MIKE Program mural in Northeast Portland a memorial with a message
by Anna Griffin, The Oregonian Friday August 28, 2009, 5:00 PM
You're probably sick of mural stories. After all, there are a million murals in our painted city, with plenty of new ones on the way now that Portland leaders have seen the cultural light and loosened restrictions on what business owners can paint on their property.
More is better, as this tale illustrates.
At Dr. Michael Hartnett's funeral nine years ago, friends and former colleagues approached his wife to ask an important, if untimely, question: How are we going to honor Mike's memory?
Hartnett was a nephrologist at Legacy Good Samaritan Hospital & Medical Center and the Northwest Renal Clinic.
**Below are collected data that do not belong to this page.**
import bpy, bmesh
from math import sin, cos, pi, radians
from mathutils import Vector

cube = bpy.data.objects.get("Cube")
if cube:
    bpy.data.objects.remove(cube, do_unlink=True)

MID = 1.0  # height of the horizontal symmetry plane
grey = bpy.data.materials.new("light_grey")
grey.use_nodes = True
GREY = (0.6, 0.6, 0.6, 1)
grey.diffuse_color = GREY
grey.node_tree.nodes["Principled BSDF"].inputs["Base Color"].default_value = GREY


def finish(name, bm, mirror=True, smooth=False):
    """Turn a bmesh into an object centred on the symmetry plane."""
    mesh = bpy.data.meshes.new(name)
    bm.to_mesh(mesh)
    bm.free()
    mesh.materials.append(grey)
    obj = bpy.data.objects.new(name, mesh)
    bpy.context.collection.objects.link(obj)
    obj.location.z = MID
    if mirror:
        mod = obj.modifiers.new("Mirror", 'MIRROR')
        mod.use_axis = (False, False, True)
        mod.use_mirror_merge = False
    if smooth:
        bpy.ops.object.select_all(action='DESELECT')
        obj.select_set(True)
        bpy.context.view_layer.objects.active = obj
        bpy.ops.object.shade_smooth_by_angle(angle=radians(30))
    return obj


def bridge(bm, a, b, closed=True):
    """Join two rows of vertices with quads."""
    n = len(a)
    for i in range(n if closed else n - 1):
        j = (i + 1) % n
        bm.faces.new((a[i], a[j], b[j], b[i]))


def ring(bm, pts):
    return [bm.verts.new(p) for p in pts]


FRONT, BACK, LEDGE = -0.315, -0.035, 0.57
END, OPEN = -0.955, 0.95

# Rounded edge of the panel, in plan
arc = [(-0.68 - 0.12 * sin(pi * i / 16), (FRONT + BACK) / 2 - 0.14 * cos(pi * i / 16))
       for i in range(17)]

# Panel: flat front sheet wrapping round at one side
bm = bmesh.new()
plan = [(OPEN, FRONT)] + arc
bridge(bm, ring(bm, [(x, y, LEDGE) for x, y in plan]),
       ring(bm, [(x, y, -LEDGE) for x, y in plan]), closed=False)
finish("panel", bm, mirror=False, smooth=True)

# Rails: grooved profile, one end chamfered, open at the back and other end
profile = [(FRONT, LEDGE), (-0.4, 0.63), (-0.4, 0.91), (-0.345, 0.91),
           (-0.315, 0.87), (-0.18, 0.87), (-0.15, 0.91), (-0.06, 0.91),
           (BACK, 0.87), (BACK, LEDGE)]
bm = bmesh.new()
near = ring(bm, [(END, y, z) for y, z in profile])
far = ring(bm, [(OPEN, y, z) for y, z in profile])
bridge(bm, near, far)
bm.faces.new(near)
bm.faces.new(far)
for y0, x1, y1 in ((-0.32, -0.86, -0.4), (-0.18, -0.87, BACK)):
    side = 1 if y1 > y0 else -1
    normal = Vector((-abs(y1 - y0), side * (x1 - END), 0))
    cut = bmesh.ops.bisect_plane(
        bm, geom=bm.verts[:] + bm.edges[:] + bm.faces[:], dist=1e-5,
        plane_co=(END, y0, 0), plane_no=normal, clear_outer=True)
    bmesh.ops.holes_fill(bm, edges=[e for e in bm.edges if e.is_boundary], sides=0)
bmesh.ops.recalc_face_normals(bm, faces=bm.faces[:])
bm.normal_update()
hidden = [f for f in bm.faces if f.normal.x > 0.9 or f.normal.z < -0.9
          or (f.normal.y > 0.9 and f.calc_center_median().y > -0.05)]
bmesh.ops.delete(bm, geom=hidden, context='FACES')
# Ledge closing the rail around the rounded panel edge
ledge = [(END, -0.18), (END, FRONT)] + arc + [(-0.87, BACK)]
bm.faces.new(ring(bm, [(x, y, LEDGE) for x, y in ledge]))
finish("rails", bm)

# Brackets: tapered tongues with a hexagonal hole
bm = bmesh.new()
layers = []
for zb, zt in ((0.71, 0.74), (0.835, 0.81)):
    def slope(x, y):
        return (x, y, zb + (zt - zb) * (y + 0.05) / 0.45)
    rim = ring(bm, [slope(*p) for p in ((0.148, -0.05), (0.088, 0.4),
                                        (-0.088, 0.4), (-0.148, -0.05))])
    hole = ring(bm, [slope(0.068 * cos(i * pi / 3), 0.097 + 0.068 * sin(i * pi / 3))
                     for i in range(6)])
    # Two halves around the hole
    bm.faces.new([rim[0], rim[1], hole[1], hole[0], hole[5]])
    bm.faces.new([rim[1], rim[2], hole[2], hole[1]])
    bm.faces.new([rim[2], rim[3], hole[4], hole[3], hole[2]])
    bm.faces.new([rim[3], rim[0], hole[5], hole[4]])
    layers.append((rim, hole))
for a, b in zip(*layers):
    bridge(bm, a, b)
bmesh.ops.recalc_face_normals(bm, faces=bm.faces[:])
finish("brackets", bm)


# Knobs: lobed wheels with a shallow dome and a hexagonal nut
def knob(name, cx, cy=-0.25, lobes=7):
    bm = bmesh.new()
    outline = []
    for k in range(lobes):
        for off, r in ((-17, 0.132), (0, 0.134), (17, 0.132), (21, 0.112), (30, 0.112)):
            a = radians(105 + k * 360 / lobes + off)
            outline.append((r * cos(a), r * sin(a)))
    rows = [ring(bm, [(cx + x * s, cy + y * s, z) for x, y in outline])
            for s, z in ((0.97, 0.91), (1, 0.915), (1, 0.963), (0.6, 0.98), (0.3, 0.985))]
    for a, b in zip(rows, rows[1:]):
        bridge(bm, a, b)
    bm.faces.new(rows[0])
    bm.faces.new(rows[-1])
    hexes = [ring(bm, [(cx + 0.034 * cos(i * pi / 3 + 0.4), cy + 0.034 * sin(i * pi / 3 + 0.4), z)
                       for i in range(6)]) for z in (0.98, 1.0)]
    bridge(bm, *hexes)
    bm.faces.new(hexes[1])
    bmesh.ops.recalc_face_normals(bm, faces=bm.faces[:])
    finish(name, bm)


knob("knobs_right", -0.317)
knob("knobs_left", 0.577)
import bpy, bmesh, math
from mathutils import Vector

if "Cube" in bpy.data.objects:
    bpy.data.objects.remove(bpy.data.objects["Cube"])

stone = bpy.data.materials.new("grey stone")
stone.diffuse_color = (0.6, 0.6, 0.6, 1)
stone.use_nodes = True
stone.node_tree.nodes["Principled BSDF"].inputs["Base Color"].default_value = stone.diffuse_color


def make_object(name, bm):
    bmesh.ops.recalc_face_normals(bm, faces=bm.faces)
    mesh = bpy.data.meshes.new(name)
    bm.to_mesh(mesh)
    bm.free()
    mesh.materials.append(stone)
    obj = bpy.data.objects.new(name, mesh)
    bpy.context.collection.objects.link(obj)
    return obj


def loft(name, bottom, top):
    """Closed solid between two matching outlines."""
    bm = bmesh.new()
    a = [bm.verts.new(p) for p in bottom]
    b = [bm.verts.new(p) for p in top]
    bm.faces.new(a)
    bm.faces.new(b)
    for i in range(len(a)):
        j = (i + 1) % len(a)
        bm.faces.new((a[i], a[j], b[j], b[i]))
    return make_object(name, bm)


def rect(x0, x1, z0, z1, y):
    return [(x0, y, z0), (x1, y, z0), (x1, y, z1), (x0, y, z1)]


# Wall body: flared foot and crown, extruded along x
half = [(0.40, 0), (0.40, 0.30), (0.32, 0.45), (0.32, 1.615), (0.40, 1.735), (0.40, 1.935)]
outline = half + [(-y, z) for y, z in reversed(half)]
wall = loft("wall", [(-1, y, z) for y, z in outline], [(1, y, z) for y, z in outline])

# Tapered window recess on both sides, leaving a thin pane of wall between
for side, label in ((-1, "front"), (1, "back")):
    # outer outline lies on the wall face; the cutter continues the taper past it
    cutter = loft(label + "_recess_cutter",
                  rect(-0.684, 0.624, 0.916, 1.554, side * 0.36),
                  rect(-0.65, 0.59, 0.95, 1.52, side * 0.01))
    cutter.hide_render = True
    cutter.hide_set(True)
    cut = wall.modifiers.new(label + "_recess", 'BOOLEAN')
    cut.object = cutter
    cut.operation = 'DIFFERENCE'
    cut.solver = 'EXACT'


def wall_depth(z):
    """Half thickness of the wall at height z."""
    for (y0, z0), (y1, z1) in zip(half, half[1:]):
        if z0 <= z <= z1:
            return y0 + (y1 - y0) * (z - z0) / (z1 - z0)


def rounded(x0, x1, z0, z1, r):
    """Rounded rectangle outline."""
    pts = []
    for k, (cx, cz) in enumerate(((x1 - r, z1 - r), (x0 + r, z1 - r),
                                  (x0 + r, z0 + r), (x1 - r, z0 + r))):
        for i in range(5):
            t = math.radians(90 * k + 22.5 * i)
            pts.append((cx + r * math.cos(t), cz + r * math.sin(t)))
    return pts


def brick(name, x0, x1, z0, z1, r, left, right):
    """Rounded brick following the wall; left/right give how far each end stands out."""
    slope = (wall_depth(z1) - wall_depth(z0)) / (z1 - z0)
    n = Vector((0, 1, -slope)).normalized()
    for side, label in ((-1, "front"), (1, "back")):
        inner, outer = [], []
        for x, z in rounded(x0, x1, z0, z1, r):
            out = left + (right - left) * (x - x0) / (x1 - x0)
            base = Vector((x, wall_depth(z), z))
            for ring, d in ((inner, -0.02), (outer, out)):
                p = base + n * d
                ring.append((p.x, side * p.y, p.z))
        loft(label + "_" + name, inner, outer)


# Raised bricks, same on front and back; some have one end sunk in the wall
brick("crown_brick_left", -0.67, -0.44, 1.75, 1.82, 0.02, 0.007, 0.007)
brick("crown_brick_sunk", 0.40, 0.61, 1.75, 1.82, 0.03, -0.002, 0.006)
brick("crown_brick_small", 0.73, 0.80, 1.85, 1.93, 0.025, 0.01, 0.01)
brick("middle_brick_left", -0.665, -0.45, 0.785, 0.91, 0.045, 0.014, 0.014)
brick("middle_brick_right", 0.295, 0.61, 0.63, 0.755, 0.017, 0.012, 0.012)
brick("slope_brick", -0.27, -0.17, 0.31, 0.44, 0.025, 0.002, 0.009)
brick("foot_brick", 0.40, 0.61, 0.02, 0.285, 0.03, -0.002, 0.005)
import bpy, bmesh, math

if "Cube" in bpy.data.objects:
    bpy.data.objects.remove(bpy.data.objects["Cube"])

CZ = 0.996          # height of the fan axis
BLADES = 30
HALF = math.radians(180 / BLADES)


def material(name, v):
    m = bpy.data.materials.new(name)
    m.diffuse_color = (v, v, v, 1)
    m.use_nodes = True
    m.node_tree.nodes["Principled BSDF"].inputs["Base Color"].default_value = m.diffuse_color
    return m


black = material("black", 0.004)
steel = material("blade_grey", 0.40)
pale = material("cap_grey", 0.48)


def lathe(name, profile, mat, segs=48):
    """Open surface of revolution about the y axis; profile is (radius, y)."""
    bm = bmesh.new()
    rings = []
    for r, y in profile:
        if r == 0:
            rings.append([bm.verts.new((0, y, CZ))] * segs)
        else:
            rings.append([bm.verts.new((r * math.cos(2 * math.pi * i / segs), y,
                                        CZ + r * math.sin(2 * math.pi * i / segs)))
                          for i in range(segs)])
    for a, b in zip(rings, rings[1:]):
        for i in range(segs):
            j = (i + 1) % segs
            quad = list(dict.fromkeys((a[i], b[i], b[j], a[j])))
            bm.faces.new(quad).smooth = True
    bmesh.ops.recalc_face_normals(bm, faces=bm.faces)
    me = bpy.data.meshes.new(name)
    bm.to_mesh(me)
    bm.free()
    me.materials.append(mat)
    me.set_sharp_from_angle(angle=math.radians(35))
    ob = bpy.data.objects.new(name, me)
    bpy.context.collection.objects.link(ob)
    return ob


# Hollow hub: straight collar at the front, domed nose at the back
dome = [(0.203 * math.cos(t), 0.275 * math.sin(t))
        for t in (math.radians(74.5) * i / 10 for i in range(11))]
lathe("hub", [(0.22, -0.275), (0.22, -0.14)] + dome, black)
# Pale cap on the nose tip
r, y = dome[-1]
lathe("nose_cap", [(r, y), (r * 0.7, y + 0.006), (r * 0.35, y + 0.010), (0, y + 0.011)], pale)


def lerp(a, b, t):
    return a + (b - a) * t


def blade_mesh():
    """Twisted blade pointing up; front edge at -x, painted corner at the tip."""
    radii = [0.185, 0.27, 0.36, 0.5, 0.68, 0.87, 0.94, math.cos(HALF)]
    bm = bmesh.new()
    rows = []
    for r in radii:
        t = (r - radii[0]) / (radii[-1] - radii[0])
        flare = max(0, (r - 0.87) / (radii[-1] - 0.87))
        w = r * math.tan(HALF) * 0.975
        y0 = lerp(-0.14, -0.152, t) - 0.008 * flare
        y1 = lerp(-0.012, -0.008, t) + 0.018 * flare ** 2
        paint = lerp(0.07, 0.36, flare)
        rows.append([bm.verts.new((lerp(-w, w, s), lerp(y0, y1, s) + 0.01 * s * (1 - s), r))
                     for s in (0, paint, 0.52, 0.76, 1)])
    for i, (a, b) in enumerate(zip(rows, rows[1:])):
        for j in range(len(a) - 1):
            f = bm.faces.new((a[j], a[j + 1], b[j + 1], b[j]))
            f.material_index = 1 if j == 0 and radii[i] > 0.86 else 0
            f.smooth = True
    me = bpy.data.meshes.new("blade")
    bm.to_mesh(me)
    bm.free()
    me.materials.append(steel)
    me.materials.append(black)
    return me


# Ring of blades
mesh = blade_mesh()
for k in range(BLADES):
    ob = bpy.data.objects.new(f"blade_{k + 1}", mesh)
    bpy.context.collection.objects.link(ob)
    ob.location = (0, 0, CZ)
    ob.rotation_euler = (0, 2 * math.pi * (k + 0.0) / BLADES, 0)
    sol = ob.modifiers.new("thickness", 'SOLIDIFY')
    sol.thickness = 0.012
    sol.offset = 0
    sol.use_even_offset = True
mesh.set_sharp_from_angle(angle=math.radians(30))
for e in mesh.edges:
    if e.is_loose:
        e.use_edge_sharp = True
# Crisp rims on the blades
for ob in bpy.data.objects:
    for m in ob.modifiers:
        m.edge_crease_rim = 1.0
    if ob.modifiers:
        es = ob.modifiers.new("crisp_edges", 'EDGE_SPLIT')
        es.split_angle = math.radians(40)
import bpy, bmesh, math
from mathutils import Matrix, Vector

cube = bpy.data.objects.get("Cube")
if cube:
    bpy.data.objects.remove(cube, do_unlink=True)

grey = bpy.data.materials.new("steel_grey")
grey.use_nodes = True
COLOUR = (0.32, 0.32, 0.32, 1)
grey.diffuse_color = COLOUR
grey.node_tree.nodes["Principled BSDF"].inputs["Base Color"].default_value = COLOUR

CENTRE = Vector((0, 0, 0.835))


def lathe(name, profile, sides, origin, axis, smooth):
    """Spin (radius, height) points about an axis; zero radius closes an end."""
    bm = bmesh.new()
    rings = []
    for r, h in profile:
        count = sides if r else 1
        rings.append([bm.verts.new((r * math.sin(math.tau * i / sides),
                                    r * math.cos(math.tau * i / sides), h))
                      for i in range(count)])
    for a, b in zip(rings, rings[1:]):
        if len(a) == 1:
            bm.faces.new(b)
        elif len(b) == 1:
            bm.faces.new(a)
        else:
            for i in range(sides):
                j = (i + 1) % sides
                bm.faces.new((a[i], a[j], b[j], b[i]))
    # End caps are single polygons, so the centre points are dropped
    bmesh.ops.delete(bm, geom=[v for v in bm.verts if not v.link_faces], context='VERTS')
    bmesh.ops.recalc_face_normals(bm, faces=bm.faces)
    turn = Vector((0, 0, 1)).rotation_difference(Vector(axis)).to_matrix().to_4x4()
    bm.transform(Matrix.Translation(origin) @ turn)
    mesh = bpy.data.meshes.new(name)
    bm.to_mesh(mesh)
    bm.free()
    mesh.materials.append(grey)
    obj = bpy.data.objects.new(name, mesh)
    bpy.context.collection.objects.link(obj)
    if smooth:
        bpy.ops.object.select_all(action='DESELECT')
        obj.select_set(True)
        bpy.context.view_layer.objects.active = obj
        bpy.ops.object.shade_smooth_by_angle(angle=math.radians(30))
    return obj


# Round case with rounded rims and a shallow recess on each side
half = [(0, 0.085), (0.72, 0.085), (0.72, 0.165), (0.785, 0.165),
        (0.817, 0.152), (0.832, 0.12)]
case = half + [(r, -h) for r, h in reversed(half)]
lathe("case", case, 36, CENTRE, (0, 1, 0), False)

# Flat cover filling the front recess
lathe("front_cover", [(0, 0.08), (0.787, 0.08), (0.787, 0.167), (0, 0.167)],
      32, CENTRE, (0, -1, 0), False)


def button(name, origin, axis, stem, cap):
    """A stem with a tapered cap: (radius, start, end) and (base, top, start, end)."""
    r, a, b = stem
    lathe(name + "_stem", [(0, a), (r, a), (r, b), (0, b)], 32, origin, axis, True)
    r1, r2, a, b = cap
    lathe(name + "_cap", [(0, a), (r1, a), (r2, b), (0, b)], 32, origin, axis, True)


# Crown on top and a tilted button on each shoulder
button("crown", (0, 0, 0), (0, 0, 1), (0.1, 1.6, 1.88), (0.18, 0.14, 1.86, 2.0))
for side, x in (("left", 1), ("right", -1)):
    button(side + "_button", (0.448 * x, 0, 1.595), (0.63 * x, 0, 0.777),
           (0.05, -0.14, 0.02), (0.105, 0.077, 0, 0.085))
He died of lymphoma at 58 after spending his career working to promote healthy lifestyles in the Pacific Northwest.
After some time grieving, his wife, Dr. Cheryl Neal, planned to create a "living memorial" to her husband: a nonprofit that would work to guard against chronic kidney disease, particularly in African American and Latino children from poor and broken homes.
Volunteers for the MIKE Program -- named after Hartnett but also short for Multicultural Integrated Kidney Education Program -- talk to school health classes about nutrition and exercise, take students on field trips to hospitals and dialysis clinics, and provide mentors and career guidance.
"You ask kids what their biggest health need is, and it's relationships," Neal said. "They don't have good health role models."
The DSI NE Portland Dialysis Clinic, at Northeast Seventh Avenue and Hancock Street, works with MIKE. Last year, clinic administrators approached the nonprofit with their own problem: Graffiti artists were repeatedly taking advantage of the clinic's big western wall, an expanse of white that was a magnet for gang-related tagging.
The Regional Arts and Culture Council, a nonprofit that shepherds public investment in the arts, hooked MIKE up with Robin Corbo, a muralist whose work includes the painting outside the Community Cycling Center on Alberta Street and one honoring women on Interstate Avenue.
She met with students at the Portland Occupational Industrialization Center, an alternative high school in North Portland, to brainstorm. Worksystems Inc. helped recruit interns and paid them minimum-wage salaries to do the painting alongside Corbo and volunteers.
The total cost: about $20,000 in public and private grants. The finished product: a 2,000-square-foot sunrise-to-sunset tour of all the ways young people can help protect their kidneys.
The characters bike, walk, sing, dance, snowboard on Mount Hood, practice karate and enjoy a picnic of healthy food. There's definite attitude: The sun, for example, sports sunglasses, a handlebar mustache, a goatee and the look of a guy in on the joke. The artists modeled many of the faces after students in the MIKE Program.
Everyone involved gets something: For the student interns, summer jobs and real-world experience. For the clinic and neighborhood, a splash of color and graffiti deterrent. For Neal, a memorial to her husband. For the rest of us, the mural, which will be dedicated at 4 p.m. Sunday, is a rainbow-hued reminder to take better care of our bodies.
"Mike would have loved it," Neal said.
-- Anna Griffin; firstname.lastname@example.org